[[ Recorded data, beginning ]]

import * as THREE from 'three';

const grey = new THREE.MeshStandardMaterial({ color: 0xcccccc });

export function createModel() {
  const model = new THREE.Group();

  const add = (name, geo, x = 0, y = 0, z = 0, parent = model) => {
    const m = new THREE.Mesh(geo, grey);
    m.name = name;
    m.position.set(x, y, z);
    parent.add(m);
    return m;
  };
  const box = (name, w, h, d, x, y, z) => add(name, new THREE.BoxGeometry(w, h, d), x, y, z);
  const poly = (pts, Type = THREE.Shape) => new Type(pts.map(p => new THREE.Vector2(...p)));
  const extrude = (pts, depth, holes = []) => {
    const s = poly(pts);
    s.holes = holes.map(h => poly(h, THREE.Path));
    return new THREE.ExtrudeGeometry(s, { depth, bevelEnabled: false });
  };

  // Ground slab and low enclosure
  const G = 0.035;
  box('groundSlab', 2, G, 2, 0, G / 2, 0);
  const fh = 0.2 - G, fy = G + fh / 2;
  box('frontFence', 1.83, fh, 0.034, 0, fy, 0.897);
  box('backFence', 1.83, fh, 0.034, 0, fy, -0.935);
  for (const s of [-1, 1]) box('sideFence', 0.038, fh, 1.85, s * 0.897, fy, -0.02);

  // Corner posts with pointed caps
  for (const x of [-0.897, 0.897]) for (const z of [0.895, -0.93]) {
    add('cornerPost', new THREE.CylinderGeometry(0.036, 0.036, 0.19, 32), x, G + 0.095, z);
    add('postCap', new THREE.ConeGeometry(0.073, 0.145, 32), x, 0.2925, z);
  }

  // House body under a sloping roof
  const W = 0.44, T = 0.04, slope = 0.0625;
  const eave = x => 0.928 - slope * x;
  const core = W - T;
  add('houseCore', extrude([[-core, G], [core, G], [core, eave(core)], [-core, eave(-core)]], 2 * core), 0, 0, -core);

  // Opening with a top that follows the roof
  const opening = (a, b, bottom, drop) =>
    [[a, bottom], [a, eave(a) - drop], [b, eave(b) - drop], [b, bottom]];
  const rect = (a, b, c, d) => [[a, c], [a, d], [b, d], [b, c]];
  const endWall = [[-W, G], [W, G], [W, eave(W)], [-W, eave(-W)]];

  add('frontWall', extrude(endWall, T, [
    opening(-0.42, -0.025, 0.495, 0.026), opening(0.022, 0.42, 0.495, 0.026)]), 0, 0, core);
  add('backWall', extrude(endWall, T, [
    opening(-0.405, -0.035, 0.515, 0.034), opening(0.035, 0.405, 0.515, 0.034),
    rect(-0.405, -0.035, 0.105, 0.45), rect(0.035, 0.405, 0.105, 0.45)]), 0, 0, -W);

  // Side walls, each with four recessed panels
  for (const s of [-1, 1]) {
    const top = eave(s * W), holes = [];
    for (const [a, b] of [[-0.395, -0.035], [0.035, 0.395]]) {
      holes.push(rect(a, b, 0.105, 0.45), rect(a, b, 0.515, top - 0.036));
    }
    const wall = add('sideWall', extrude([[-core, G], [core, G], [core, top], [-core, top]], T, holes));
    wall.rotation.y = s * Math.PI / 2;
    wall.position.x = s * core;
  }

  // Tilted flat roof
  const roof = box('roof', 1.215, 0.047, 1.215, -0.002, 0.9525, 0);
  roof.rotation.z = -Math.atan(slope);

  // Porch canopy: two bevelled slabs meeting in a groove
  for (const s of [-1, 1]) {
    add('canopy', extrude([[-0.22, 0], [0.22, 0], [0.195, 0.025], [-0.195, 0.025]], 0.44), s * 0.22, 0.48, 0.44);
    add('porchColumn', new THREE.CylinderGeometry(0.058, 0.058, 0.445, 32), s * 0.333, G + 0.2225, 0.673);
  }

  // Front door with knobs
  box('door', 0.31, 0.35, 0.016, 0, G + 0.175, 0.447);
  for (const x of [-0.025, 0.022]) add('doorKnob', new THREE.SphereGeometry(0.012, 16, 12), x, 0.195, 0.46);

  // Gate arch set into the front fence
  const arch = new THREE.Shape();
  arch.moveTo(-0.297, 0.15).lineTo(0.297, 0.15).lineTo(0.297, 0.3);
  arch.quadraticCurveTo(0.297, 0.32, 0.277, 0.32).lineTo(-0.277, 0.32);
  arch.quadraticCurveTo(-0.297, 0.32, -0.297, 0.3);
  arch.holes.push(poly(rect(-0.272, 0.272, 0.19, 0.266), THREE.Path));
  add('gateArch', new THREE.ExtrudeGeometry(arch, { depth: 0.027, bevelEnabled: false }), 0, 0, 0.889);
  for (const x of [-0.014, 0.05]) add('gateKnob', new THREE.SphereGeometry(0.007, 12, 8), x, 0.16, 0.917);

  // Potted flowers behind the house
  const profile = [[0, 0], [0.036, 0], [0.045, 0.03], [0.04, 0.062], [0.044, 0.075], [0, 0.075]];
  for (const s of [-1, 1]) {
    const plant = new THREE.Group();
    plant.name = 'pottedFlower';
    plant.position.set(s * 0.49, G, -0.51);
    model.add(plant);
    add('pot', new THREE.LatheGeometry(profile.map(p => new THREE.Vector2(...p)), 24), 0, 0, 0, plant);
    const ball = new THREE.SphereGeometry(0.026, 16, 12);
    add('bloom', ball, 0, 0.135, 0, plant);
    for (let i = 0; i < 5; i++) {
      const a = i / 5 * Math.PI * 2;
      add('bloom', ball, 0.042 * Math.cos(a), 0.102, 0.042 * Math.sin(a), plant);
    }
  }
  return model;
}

[[ Recorded data, end ]]

The response should reproduce every entry above exactly.

import * as THREE from 'three';

const grey = new THREE.MeshStandardMaterial({ color: 0xcccccc });

export function createModel() {
  const model = new THREE.Group();

  const add = (name, geo, x = 0, y = 0, z = 0, parent = model) => {
    const m = new THREE.Mesh(geo, grey);
    m.name = name;
    m.position.set(x, y, z);
    parent.add(m);
    return m;
  };
  const box = (name, w, h, d, x, y, z) => add(name, new THREE.BoxGeometry(w, h, d), x, y, z);
  const poly = (pts, Type = THREE.Shape) => new Type(pts.map(p => new THREE.Vector2(...p)));
  const extrude = (pts, depth, holes = []) => {
    const s = poly(pts);
    s.holes = holes.map(h => poly(h, THREE.Path));
    return new THREE.ExtrudeGeometry(s, { depth, bevelEnabled: false });
  };

  // Ground slab and low enclosure
  const G = 0.035;
  box('groundSlab', 2, G, 2, 0, G / 2, 0);
  const fh = 0.2 - G, fy = G + fh / 2;
  box('frontFence', 1.83, fh, 0.034, 0, fy, 0.897);
  box('backFence', 1.83, fh, 0.034, 0, fy, -0.935);
  for (const s of [-1, 1]) box('sideFence', 0.038, fh, 1.85, s * 0.897, fy, -0.02);

  // Corner posts with pointed caps
  for (const x of [-0.897, 0.897]) for (const z of [0.895, -0.93]) {
    add('cornerPost', new THREE.CylinderGeometry(0.036, 0.036, 0.19, 32), x, G + 0.095, z);
    add('postCap', new THREE.ConeGeometry(0.073, 0.145, 32), x, 0.2925, z);
  }

  // House body under a sloping roof
  const W = 0.44, T = 0.04, slope = 0.0625;
  const eave = x => 0.928 - slope * x;
  const core = W - T;
  add('houseCore', extrude([[-core, G], [core, G], [core, eave(core)], [-core, eave(-core)]], 2 * core), 0, 0, -core);

  // Opening with a top that follows the roof
  const opening = (a, b, bottom, drop) =>
    [[a, bottom], [a, eave(a) - drop], [b, eave(b) - drop], [b, bottom]];
  const rect = (a, b, c, d) => [[a, c], [a, d], [b, d], [b, c]];
  const endWall = [[-W, G], [W, G], [W, eave(W)], [-W, eave(-W)]];

  add('frontWall', extrude(endWall, T, [
    opening(-0.42, -0.025, 0.495, 0.026), opening(0.022, 0.42, 0.495, 0.026)]), 0, 0, core);
  add('backWall', extrude(endWall, T, [
    opening(-0.405, -0.035, 0.515, 0.034), opening(0.035, 0.405, 0.515, 0.034),
    rect(-0.405, -0.035, 0.105, 0.45), rect(0.035, 0.405, 0.105, 0.45)]), 0, 0, -W);

  // Side walls, each with four recessed panels
  for (const s of [-1, 1]) {
    const top = eave(s * W), holes = [];
    for (const [a, b] of [[-0.395, -0.035], [0.035, 0.395]]) {
      holes.push(rect(a, b, 0.105, 0.45), rect(a, b, 0.515, top - 0.036));
    }
    const wall = add('sideWall', extrude([[-core, G], [core, G], [core, top], [-core, top]], T, holes));
    wall.rotation.y = s * Math.PI / 2;
    wall.position.x = s * core;
  }

  // Tilted flat roof
  const roof = box('roof', 1.215, 0.047, 1.215, -0.002, 0.9525, 0);
  roof.rotation.z = -Math.atan(slope);

  // Porch canopy: two bevelled slabs meeting in a groove
  for (const s of [-1, 1]) {
    add('canopy', extrude([[-0.22, 0], [0.22, 0], [0.195, 0.025], [-0.195, 0.025]], 0.44), s * 0.22, 0.48, 0.44);
    add('porchColumn', new THREE.CylinderGeometry(0.058, 0.058, 0.445, 32), s * 0.333, G + 0.2225, 0.673);
  }

  // Front door with knobs
  box('door', 0.31, 0.35, 0.016, 0, G + 0.175, 0.447);
  for (const x of [-0.025, 0.022]) add('doorKnob', new THREE.SphereGeometry(0.012, 16, 12), x, 0.195, 0.46);

  // Gate arch set into the front fence
  const arch = new THREE.Shape();
  arch.moveTo(-0.297, 0.15).lineTo(0.297, 0.15).lineTo(0.297, 0.3);
  arch.quadraticCurveTo(0.297, 0.32, 0.277, 0.32).lineTo(-0.277, 0.32);
  arch.quadraticCurveTo(-0.297, 0.32, -0.297, 0.3);
  arch.holes.push(poly(rect(-0.272, 0.272, 0.19, 0.266), THREE.Path));
  add('gateArch', new THREE.ExtrudeGeometry(arch, { depth: 0.027, bevelEnabled: false }), 0, 0, 0.889);
  for (const x of [-0.014, 0.05]) add('gateKnob', new THREE.SphereGeometry(0.007, 12, 8), x, 0.16, 0.917);

  // Potted flowers behind the house
  const profile = [[0, 0], [0.036, 0], [0.045, 0.03], [0.04, 0.062], [0.044, 0.075], [0, 0.075]];
  for (const s of [-1, 1]) {
    const plant = new THREE.Group();
    plant.name = 'pottedFlower';
    plant.position.set(s * 0.49, G, -0.51);
    model.add(plant);
    add('pot', new THREE.LatheGeometry(profile.map(p => new THREE.Vector2(...p)), 24), 0, 0, 0, plant);
    const ball = new THREE.SphereGeometry(0.026, 16, 12);
    add('bloom', ball, 0, 0.135, 0, plant);
    for (let i = 0; i < 5; i++) {
      const a = i / 5 * Math.PI * 2;
      add('bloom', ball, 0.042 * Math.cos(a), 0.102, 0.042 * Math.sin(a), plant);
    }
  }
  return model;
}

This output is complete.